“It’s an opportunity to show the country, if you will, that you can have a renaissance in these urban communities that seem to have fallen on hard times,” said House Speaker Michael E. Busch, as the Sun reported. “Baltimore can be an example of how to create a renaissance and a rebirth of your urban areas.”
“It’s a step forward to make a great city greater,” said Senate President Thomas V. Mike Miller, who added that the state’s projected $450 million budget surplus makes the plan possible.
Matthew A. Clark, spokesman for the governor, said the city “should serve as the economic and cultural heart of our state.”
“We clearly share many of the same objectives on issues like blight, but we can’t help but have concerns about the hundreds of millions of dollars in new, required spending in these bills,” he added, according to the Sun. Clark also noted that Baltimore already receives one-fifth of the aid given by the state of Maryland, one-third of the state’s construction budget and 62 percent of the transportation budget.
Baltimore began to receive more attention as a result of last year’s police killing of Freddie Gray, which led to protests and unrest in the city, and unearthed the deprivation, poverty, racial segregation and lack of opportunity facing Black residents.

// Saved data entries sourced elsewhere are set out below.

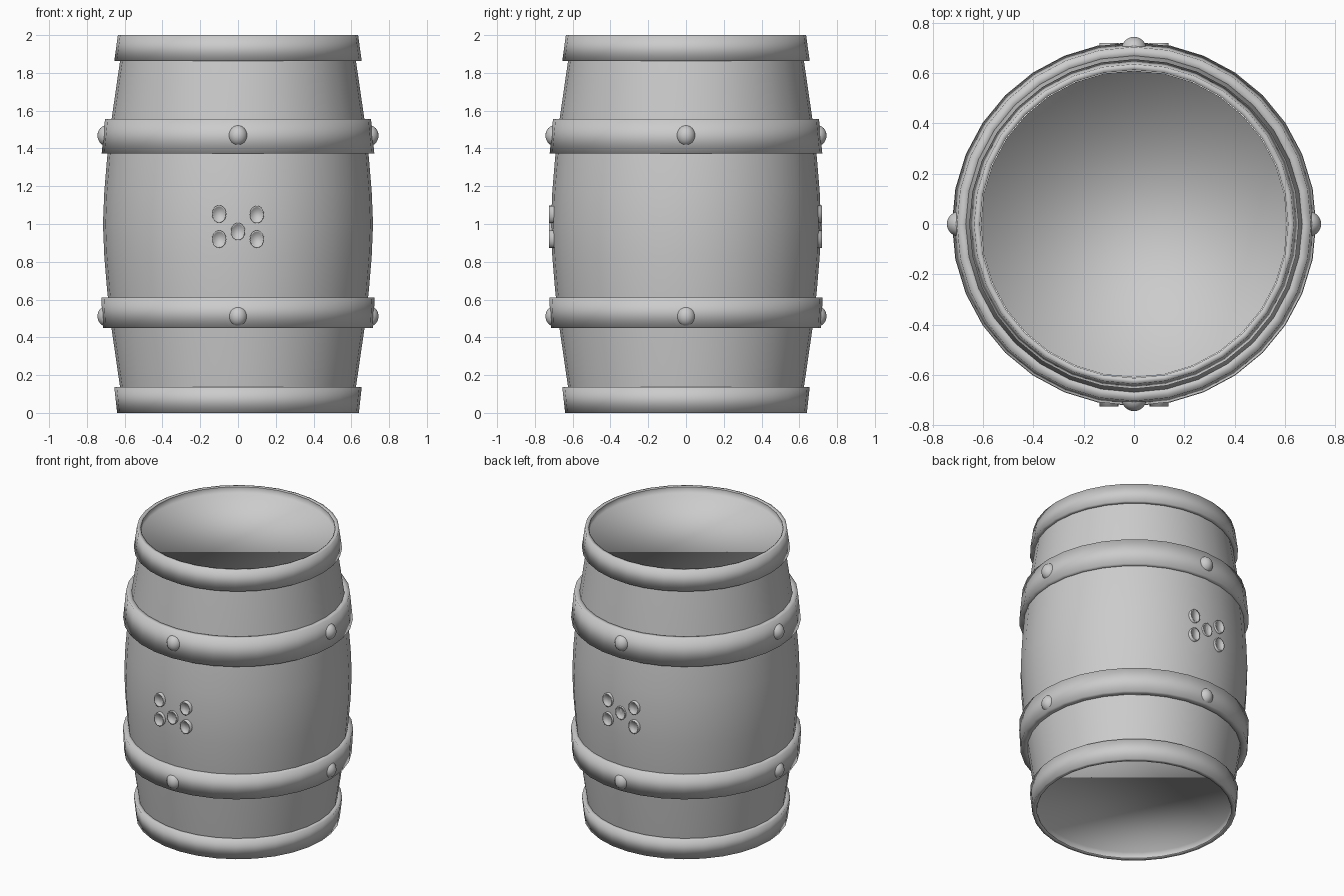
import bpy
import bmesh
from math import cos, sin, pi
from mathutils import Matrix

if "Cube" in bpy.data.objects:
    bpy.data.objects.remove(bpy.data.objects["Cube"])

grey = bpy.data.materials.new("plain grey")
grey.use_nodes = True
COLOUR = (0.6, 0.6, 0.6, 1)
grey.diffuse_color = COLOUR
grey.node_tree.nodes["Principled BSDF"].inputs["Base Color"].default_value = COLOUR


def finish(name, bm, matrix=None, flip=False):
    """Turn a bmesh into a smooth grey object."""
    if matrix:
        bm.transform(matrix)
    if flip:
        bmesh.ops.reverse_faces(bm, faces=bm.faces[:])
    for face in bm.faces:
        face.smooth = True
    mesh = bpy.data.meshes.new(name)
    bm.to_mesh(mesh)
    bm.free()
    mesh.materials.append(grey)
    obj = bpy.data.objects.new(name, mesh)
    bpy.context.collection.objects.link(obj)
    return obj


def lathe(name, profile, sides=32, closed=False, cap=False, matrix=None, flip=False):
    """Spin (radius, height) points about z; optionally close the loop or cap the end."""
    bm = bmesh.new()
    rings = [[bm.verts.new((r * cos(2 * pi * i / sides), r * sin(2 * pi * i / sides), z))
              for i in range(sides)] for r, z in profile]
    pairs = list(zip(rings, rings[1:]))
    if closed:
        pairs.append((rings[-1], rings[0]))
    for a, b in pairs:
        for i in range(sides):
            j = (i + 1) % sides
            bm.faces.new((a[i], a[j], b[j], b[i]))
    if cap:
        bm.faces.new(rings[-1])
    return finish(name, bm, matrix, flip)


# Bulging wall
half = [(0.612, 0.05), (0.625, 0.14), (0.67, 0.45), (0.693, 0.65), (0.708, 0.83)]
lathe("barrel_wall", half + [(0.715, 1)] + [(r, 2 - z) for r, z in reversed(half)])

# Recessed ends; the mirrored one is flipped to face outward
end = [(0.61, 2), (0.61, 1.957)]
lathe("top_end", end, cap=True)
lathe("bottom_end", end, cap=True, flip=True,
      matrix=Matrix.Translation((0, 0, 2)) @ Matrix.Scale(-1, 4, (0, 0, 1)))

# Hoops: inner radius, bottom radius and height, top radius and height
hoops = {
    "bottom_hoop": (0.612, 0.64, 0, 0.655, 0.137),
    "lower_hoop": (0.66, 0.715, 0.45, 0.724, 0.612),
    "upper_hoop": (0.66, 0.722, 1.372, 0.704, 1.557),
    "top_hoop": (0.612, 0.655, 1.863, 0.636, 2),
}
for name, (inner, r0, z0, r1, z1) in hoops.items():
    lathe(name, [(inner, z0), (r0, z0), (r1, z1), (inner, z1)], closed=True)

# Rivets on the two middle hoops
for hoop, z in (("lower", 0.512), ("upper", 1.468)):
    for k, side in enumerate(("front", "left", "back", "right")):
        bm = bmesh.new()
        bmesh.ops.create_uvsphere(bm, u_segments=24, v_segments=16, radius=0.05)
        place = (Matrix.Rotation(k * pi / 2, 4, 'Z') @ Matrix.Translation((0, -0.694, z))
                 @ Matrix.Diagonal((1, 1, 1.1, 1)))
        finish(f"{hoop}_rivet_{side}", bm, place)

# Clusters of small cupped studs, front and back
stud = [(1, -0.04), (1, 0.02), (0.85, 0.02), (0.8, 0.014)]
spots = [(-0.1, 1.053), (0.1, 1.05), (0, 0.96), (-0.1, 0.92), (0.1, 0.92)]
for side, turn, base in (("front", 0, -0.705), ("back", pi, -0.7)):
    for n, (x, z) in enumerate(spots):
        if side == "back" and x == 0:
            z += 0.03
        place = (Matrix.Rotation(turn, 4, 'Z') @ Matrix.Translation((x, base, z))
                 @ Matrix.Rotation(pi / 2, 4, 'X') @ Matrix.Diagonal((0.038, 0.046, 1, 1)))
        lathe(f"{side}_stud_{n + 1}", stud, sides=20, cap=True, matrix=place)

Meanwhile, Baltimore County has announced a plan to spend $30 million over 10 years to encourage developers to build affordable housing, as BaltimoreBrew reported. The announcement comes with the settling of a 2011 federal housing discrimination suit filed by the Baltimore County NAACP, Baltimore Neighborhoods, Inc., and three residents of the county.

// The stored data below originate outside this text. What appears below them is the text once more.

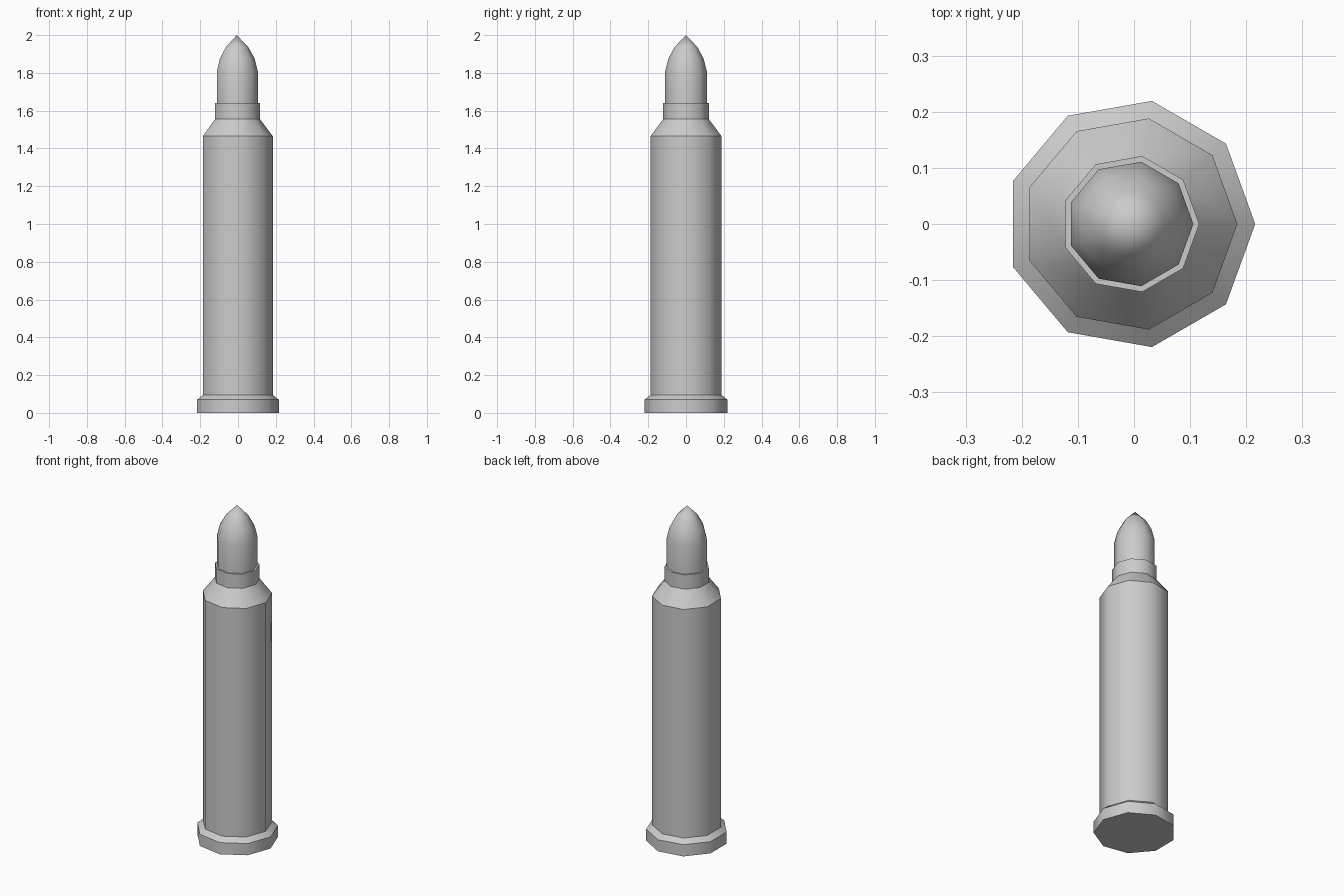
import bpy, bmesh, math

if "Cube" in bpy.data.objects:
    bpy.data.objects.remove(bpy.data.objects["Cube"])

SIDES = 9
CX = -0.0067  # nine-sided axis shifted so the bounds are centred


def lathe(name, profile, sharp):
    """Spin (radius, z) points about the axis; rings listed in sharp stay crisp."""
    bm = bmesh.new()
    rings = []
    for r, z in profile:
        if r == 0:
            rings.append([bm.verts.new((CX, 0, z))] * SIDES)
        else:
            angles = [2 * math.pi * i / SIDES for i in range(SIDES)]
            rings.append([bm.verts.new((CX + r * math.cos(a), r * math.sin(a), z))
                          for a in angles])
    for lo, hi in zip(rings, rings[1:]):
        for i in range(SIDES):
            j = (i + 1) % SIDES
            corners = dict.fromkeys((lo[i], lo[j], hi[j], hi[i]))
            bm.faces.new(list(corners)).smooth = True
    for k in sharp:
        for i in range(SIDES):
            bm.edges.get((rings[k][i], rings[k][(i + 1) % SIDES])).smooth = False
    bmesh.ops.recalc_face_normals(bm, faces=bm.faces)
    mesh = bpy.data.meshes.new(name)
    bm.to_mesh(mesh)
    bm.free()
    obj = bpy.data.objects.new(name, mesh)
    bpy.context.collection.objects.link(obj)
    return obj


# Case: base, rim, body, shoulder, neck and flat mouth
lathe("cartridge_case",
      [(0, 0), (0.2227, 0), (0.2227, 0.07), (0.191, 0.095), (0.191, 1.465),
       (0.123, 1.555), (0.123, 1.64), (0.1125, 1.64)],
      range(1, 7))

# Bullet: straight shank and pointed nose, seated in the mouth
lathe("bullet_tip",
      [(0.1125, 1.64), (0.1125, 1.805), (0.095, 1.875), (0.061, 1.937), (0, 2.0)],
      [])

According to the complaint, Baltimore County perpetuated segregation by failing to expand affordable housing in more affluent neighborhoods. In the agreement — which was unveiled by assistant Housing and Urban Development secretary Gustavo Velasquez and others — County Executive Kevin Kamenetz is being asked to introduce legislation in the County Council that prohibits landlords from refusing to rent to people with Section 8 federal rental vouchers. Developers and landlords vehemently oppose the measure, according to BaltimoreBrew, and it has little hope of passage.